AG refiles 2013 negligent homicide charge against former Absarokee man

Local prosecutor not involved in case this time around
Marlo Pronovost
Friday, August 10, 2018

Yellowstone County Detention Facility photo

Michael Holtz when he was first charged in the case in 2014.


More than two years after dismissing a negligent homicide charge against a former Absarokee man when prosecutors decided they could not positively identify the suspect at trial, new life has been breathed into the case.

The Montana Attorney General’s Office has refiled charges against Michael Holtz for the 2013 death of Forest Dana in an Absarokee alley.

Montana Assistant Attorney General Chad Parker filed new documents in the case late last month, charging Holtz with negligent homicide, tampering with evidence and failure to remain at the scene of an accident involving another person. 

Holtz was previously charged with the first two offenses in 2014 in connection with the death of Dana on July 28, 2013. 

Four years ago — almost to the day — the charges were dismissed without prejudice, meaning prosecutors could refile.

Assistant Attorney General Chad Parker added a third felony charge this time around — failure to remain at the scene of an accident involving another person. 

Parker is prosecuting the case without Stillwater County Attorney Nancy Rohde, who told the News that the AG’s office had contacted her about the case and that she had “given her blessing” for them to proceed without her.



Dana, who was 27 at the time of his death, was found by family members in the alley directly behind the family home in the early morning hours of July 28, 2013. A medical examiner determined that Dana was killed when his spinal cord was severed as the result of being run over by a vehicle, according to court documents. 

Several witnesses placed a car matching Holtz’s car near the scene at the time. The discovery of Dana’s DNA on Holtz’s car tied him to the crime, according to court documents and court testimony.

Investigators contend Holtz attempted to conceal his involvement in the death by crashing his vehicle into a tree, causing additional damage. Despite efforts to keep the DNA evidence from being admissible at trial, District Court Judge Blair Jones ruled it could be used. 



In the new charging document filed by Parker, the issue of identifying Holtz is prominent.

Multiple witnesses told investigators the identical Holtz twins could be distinguished by their facial hair — specifically, that Michael Holtz was normally clean-shaven, as opposed to his twin brother, according to the new court documents.

Several witnesses also describe seeing a small blue car speeding in the area. At least two people positively identified Holtz as being in his car speeding near the alley.

At least one person told investigators that he saw a vehicle being driving approximately 80 mph by the Holtz twin “without facial hair,” according to the new documents filed by Parker.  

One person told investigator’s she was with Holtz’s twin around midnight, and that he was not with them. At that same time, Holtz was reportedly seen standing off the roadway in the trees and had a conversation with a man who knew him, according to court documents.

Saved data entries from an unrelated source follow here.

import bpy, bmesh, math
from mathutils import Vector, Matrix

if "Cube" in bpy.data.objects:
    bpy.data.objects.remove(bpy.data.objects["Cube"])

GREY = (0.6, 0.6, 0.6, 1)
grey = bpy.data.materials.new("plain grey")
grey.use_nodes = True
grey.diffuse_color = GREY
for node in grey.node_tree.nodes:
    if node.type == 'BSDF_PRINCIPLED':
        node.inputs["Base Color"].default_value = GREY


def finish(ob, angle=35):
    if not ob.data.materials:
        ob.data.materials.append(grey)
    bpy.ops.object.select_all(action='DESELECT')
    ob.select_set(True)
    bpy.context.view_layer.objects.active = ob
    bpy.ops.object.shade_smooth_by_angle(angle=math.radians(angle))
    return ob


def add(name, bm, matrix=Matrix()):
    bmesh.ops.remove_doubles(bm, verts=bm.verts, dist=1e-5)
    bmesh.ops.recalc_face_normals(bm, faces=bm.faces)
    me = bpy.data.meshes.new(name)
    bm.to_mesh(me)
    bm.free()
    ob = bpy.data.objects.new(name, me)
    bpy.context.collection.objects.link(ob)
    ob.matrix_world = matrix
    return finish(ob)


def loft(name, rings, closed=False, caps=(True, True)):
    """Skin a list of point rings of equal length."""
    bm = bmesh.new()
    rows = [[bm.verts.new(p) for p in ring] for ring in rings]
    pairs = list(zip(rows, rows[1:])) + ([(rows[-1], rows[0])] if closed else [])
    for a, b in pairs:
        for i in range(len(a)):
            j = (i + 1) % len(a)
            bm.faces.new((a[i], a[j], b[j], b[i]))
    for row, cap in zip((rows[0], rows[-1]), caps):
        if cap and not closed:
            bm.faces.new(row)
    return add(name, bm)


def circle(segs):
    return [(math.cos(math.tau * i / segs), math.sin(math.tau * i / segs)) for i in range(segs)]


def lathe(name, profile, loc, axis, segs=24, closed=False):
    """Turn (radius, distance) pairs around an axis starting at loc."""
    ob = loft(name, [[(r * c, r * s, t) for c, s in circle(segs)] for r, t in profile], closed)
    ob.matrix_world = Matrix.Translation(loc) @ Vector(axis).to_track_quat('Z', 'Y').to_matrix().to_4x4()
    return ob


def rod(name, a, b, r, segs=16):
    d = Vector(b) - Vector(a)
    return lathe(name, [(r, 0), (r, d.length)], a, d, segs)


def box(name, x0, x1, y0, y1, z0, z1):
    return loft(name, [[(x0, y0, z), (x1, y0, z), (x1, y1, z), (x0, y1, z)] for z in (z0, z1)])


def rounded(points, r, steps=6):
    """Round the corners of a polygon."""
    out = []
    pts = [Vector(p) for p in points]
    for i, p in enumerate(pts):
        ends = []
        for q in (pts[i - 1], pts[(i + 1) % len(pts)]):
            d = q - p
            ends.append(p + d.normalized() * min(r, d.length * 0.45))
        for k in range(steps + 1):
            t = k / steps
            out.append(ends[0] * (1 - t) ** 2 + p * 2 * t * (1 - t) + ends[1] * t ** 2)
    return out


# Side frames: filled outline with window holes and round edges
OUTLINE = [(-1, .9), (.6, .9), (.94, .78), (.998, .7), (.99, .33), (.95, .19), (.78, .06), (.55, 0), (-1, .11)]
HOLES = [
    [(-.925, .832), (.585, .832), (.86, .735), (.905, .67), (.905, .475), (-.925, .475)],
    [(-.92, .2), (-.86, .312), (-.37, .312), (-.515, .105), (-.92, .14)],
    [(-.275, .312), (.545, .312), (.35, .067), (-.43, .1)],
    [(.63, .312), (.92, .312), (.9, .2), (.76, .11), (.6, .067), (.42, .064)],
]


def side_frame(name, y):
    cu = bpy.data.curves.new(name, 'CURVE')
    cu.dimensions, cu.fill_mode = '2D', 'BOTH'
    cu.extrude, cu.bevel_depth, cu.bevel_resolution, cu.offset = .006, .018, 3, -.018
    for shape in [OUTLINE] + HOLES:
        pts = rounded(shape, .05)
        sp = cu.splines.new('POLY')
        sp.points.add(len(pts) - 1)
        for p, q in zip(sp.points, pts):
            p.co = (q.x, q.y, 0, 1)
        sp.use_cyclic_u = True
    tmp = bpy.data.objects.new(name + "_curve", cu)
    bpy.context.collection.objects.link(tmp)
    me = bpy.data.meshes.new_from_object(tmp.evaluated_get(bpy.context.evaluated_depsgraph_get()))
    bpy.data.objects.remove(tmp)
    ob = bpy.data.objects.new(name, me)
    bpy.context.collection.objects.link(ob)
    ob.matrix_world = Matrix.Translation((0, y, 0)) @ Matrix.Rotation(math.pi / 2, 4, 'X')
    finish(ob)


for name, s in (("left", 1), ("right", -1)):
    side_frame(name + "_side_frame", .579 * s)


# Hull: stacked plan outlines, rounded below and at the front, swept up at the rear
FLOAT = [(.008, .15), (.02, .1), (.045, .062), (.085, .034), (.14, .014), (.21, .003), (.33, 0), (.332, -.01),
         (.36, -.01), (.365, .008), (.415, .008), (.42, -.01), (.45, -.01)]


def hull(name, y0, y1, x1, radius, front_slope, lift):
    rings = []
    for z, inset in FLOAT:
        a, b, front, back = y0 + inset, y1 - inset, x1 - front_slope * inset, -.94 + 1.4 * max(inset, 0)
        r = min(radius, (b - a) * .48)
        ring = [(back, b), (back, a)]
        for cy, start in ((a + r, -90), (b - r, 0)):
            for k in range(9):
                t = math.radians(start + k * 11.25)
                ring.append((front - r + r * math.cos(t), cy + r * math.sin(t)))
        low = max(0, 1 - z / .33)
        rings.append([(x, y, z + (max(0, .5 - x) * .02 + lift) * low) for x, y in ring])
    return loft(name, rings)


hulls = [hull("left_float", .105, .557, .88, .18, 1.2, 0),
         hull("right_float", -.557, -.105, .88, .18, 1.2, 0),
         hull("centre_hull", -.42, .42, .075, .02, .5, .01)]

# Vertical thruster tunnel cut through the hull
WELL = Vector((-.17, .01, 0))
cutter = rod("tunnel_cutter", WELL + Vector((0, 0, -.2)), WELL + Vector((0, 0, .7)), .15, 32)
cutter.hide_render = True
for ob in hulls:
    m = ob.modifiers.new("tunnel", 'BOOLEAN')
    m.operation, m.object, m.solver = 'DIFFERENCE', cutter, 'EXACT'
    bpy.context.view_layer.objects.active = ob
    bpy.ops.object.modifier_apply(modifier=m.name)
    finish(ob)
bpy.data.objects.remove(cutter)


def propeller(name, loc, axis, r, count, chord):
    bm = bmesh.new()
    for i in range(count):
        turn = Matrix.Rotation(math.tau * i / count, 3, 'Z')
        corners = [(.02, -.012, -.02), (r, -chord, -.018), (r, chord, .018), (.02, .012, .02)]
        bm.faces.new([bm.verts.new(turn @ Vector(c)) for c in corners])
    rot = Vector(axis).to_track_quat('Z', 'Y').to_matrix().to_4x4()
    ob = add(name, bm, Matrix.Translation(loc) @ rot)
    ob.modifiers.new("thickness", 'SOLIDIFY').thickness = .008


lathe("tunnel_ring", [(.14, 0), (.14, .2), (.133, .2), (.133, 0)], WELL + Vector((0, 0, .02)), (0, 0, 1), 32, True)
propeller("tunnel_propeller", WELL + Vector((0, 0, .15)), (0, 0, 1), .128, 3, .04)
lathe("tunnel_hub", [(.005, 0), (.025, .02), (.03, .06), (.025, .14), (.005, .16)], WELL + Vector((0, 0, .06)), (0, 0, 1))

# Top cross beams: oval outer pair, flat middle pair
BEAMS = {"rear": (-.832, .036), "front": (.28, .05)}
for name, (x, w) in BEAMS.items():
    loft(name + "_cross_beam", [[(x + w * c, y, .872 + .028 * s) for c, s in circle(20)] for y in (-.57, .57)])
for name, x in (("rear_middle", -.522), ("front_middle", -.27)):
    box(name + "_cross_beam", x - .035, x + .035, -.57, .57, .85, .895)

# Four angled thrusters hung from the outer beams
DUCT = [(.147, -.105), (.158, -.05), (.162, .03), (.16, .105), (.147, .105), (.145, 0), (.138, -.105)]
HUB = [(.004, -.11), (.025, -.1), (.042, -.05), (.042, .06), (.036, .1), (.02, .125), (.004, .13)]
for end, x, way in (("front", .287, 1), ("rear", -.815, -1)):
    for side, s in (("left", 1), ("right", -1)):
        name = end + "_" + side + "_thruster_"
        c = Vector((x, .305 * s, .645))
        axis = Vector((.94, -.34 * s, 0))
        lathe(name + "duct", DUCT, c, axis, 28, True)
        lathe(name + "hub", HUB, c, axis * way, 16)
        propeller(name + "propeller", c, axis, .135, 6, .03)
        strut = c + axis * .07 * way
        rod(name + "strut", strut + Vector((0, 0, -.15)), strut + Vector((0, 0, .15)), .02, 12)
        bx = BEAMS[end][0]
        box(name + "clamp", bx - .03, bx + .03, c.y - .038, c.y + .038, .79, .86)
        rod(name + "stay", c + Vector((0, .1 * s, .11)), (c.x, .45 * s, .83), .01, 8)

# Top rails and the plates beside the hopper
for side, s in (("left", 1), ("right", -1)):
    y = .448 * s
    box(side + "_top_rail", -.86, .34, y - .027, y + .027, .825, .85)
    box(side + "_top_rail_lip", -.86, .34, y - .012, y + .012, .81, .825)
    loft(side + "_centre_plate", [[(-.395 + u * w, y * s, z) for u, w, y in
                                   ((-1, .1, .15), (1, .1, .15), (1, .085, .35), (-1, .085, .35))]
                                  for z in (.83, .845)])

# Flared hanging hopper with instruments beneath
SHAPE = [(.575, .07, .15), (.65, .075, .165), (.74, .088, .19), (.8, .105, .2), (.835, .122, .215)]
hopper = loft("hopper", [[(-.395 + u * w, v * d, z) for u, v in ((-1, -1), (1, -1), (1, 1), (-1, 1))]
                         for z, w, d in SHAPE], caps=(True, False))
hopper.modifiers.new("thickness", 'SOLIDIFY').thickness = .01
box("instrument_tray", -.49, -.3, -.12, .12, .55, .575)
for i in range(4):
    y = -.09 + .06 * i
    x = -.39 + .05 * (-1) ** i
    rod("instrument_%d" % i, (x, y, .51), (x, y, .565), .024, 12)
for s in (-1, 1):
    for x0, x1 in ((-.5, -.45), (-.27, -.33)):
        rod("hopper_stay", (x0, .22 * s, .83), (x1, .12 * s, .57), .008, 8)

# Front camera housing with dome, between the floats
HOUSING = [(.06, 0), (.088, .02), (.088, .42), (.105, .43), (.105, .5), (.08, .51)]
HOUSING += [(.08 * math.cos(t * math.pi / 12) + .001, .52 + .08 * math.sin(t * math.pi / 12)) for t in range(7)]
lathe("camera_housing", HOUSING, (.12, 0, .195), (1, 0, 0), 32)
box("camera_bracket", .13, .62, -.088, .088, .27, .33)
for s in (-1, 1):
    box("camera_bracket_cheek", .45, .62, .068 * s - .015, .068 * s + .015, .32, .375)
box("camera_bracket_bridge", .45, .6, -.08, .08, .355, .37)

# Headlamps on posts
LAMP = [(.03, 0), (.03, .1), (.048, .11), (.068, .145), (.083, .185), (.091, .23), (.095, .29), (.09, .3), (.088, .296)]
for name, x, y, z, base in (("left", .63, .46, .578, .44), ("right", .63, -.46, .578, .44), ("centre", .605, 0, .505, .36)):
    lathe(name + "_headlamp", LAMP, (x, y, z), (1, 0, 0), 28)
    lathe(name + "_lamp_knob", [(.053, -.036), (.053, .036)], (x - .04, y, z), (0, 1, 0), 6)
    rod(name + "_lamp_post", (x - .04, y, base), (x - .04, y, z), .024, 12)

Holtz later told investigators that he didn’t believe anyone else had driven his car that night, according to court documents. His car was later seized and the following was found, according to new court documents:

“Bruises or markings observed on Forest's head were similar in design to the grill of the Mazda. The front grill of the Mazda was also broken out on the passenger side. The undercarriage of the Mazda, including the bottom of the oil pan, the bottom of the cross member between the Catalytic converter and the oil pan, the tread of the passenger-side front tire, the passenger-side front CV joint, and the front passenger-side A-frame was swabbed for DNA and trace evidence of what appeared to be hairs and fibers. The bumper cover, grill, and the car's passenger-side mud flaps were collected as evidence.

On June 24,2014, Agent Knutson received a report from Montana Department of Justice Forensic Scientist Jennifer Revis-Siegfried, which concluded that the DNA found on the bottom area of the passenger side front mud flap and the passenger-side A-frame matched Forest Dana.”

The case was jointly investigated by the Stillwater County Sheriff’s Office and the state’s Criminal Investigations Bureau (CIB). The AG’s office also assisted in the first prosecution. Stillwater County Sheriff’s Office Chief Investigator Woody Claunch and now retired DCI Agent Len Knutson have worked the case virtually non-stop since 2013.